Non-Economic Damages to be Capped in ALL Tennessee Civil Cases, Goes Further than Surrounding States
Nashville— As a guest on This Week with Bob Mueller, Lieutenant Governor Ron Ramsey misspoke by stating that HB 2008 only contained caps on punitive damages and that Tennessee was following the example of Texas who passed caps in 2003. Both of his statements are incorrect.
In fact, the current bill places a $750,000 cap on non-economic damages in all civil cases, going much further than Texas and other states surrounding Tennessee. Some states have no non-economic damage cap, others, including Texas, only limit non-economic damages in medical malpractice cases. Mississippi has a $1 million non-economic cap on all civil cases.
“This legislation caps non-economic damages in all tort cases including tractor-trailer accidents, incidents of nursing home neglect and product safety actions, not just medical malpractice,” stated Phillip Miller, President, Tennessee Association for Justice. “Unfortunately, if this bill passes, the matter will be taken out of the hands of Tennessee juries, regardless of the facts and no matter how grievous the injuries.”
Capped at $750,000 in HB 2008, non-economic damage awards compensate for real injuries and losses that are not easily measured by a dollar amount such as permanent disability, physical disfigurement, loss of a limb, loss of mobility, loss of the enjoyment of life, pain and suffering, and emotional distress. Caps on non-economic damages are unfair and discriminate against individuals who have little to no income, such as women or men who work inside the home, children, the disabled, and the elderly. Caps arbitrarily limit damages in cases where the injuries are the most severe and often where the conduct is the most reprehensible.

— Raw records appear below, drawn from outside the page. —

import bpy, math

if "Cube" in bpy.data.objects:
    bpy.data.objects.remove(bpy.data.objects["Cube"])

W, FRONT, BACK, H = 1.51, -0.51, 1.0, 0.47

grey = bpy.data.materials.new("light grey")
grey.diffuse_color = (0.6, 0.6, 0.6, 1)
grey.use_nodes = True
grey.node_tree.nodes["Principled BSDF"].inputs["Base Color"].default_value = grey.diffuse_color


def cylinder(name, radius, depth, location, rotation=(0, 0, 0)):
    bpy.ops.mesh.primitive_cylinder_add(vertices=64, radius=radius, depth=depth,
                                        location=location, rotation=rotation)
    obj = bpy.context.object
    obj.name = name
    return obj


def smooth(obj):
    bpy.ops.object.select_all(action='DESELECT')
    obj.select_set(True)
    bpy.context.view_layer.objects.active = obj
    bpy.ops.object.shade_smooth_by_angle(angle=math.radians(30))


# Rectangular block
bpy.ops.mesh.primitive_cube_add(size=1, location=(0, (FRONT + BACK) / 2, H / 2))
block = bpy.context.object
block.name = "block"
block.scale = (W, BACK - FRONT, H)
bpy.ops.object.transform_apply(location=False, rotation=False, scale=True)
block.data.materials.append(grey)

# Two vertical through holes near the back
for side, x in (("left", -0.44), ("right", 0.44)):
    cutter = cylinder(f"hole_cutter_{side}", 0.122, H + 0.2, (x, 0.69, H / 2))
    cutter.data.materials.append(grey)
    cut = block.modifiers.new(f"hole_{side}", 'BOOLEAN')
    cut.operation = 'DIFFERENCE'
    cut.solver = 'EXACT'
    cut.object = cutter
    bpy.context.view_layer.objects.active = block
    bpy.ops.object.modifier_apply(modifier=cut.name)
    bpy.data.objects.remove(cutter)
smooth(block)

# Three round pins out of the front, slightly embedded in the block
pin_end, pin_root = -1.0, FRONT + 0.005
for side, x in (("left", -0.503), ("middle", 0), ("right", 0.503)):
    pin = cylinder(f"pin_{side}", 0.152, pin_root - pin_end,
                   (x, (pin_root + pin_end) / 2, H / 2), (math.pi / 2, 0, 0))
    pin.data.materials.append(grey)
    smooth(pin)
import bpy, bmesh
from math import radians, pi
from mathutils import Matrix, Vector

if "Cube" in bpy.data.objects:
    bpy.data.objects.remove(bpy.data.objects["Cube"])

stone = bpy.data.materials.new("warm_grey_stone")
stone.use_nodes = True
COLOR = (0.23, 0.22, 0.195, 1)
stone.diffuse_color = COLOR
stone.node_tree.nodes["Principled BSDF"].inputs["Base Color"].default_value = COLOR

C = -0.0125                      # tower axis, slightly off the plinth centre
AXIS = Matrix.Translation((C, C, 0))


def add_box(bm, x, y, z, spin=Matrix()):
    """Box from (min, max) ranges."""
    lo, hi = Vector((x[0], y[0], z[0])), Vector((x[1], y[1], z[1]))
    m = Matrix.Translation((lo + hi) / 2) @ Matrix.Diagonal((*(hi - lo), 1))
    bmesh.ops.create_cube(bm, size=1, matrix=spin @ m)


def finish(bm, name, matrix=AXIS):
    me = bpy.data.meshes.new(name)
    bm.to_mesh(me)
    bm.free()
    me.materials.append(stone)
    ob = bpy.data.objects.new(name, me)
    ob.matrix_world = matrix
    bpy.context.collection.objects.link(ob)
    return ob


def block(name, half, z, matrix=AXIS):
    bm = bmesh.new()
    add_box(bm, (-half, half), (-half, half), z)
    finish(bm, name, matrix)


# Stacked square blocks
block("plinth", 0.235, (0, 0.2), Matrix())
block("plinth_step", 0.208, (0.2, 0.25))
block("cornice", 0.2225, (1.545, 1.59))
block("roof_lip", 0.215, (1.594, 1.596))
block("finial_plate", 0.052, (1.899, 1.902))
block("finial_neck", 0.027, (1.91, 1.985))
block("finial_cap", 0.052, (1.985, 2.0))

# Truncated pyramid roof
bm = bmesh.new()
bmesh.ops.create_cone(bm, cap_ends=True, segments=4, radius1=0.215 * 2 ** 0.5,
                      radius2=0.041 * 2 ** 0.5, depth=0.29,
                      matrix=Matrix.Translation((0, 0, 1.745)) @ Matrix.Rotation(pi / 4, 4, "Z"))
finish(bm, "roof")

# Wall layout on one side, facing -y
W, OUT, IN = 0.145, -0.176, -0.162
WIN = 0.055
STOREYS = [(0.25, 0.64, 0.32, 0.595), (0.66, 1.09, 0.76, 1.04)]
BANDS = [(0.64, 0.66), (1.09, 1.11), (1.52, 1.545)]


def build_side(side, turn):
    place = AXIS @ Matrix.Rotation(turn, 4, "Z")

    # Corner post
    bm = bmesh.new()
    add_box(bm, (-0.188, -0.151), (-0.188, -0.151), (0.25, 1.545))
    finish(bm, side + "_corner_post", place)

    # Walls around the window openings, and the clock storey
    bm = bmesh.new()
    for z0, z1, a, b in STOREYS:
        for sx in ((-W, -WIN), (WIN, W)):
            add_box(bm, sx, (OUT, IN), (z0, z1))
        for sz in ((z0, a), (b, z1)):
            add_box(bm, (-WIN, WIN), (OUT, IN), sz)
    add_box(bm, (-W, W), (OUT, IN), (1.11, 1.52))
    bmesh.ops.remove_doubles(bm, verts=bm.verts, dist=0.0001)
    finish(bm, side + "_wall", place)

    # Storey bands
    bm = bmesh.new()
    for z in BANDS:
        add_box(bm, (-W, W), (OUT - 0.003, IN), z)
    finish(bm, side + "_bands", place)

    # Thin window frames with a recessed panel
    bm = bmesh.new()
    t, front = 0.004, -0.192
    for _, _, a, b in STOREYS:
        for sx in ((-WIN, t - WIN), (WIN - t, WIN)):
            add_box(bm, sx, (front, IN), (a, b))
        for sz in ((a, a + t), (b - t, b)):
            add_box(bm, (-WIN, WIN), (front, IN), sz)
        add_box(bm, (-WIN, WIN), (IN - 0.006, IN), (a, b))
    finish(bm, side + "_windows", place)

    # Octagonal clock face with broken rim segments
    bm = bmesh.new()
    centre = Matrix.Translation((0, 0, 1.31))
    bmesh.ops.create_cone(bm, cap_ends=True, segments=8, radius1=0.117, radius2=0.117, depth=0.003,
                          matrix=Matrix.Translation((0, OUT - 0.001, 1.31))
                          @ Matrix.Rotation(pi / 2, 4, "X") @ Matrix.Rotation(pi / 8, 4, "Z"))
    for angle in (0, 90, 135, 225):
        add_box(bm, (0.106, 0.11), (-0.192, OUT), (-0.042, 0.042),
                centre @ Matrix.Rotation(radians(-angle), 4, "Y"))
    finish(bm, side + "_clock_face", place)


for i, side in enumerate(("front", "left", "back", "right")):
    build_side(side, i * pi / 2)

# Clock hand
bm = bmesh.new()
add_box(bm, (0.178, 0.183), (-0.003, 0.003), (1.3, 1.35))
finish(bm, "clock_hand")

Punitive damages will be capped at two times the total of economic and non-economic damages, or $500,000, whichever is greater. A jury awards punitive damages to punish or deter wrongful conduct where the defendant has acted intentionally, recklessly or maliciously. Punitive damages are rarely awarded in Tennessee.
“We trust our fellow Tennesseans in the ballot box,” said Miller. “We should continue to trust them in the jury box.”
The Tennessee Association for Justice advocates for accountability and the constitutional rights of all citizens and works to protect civil justice in Tennessee.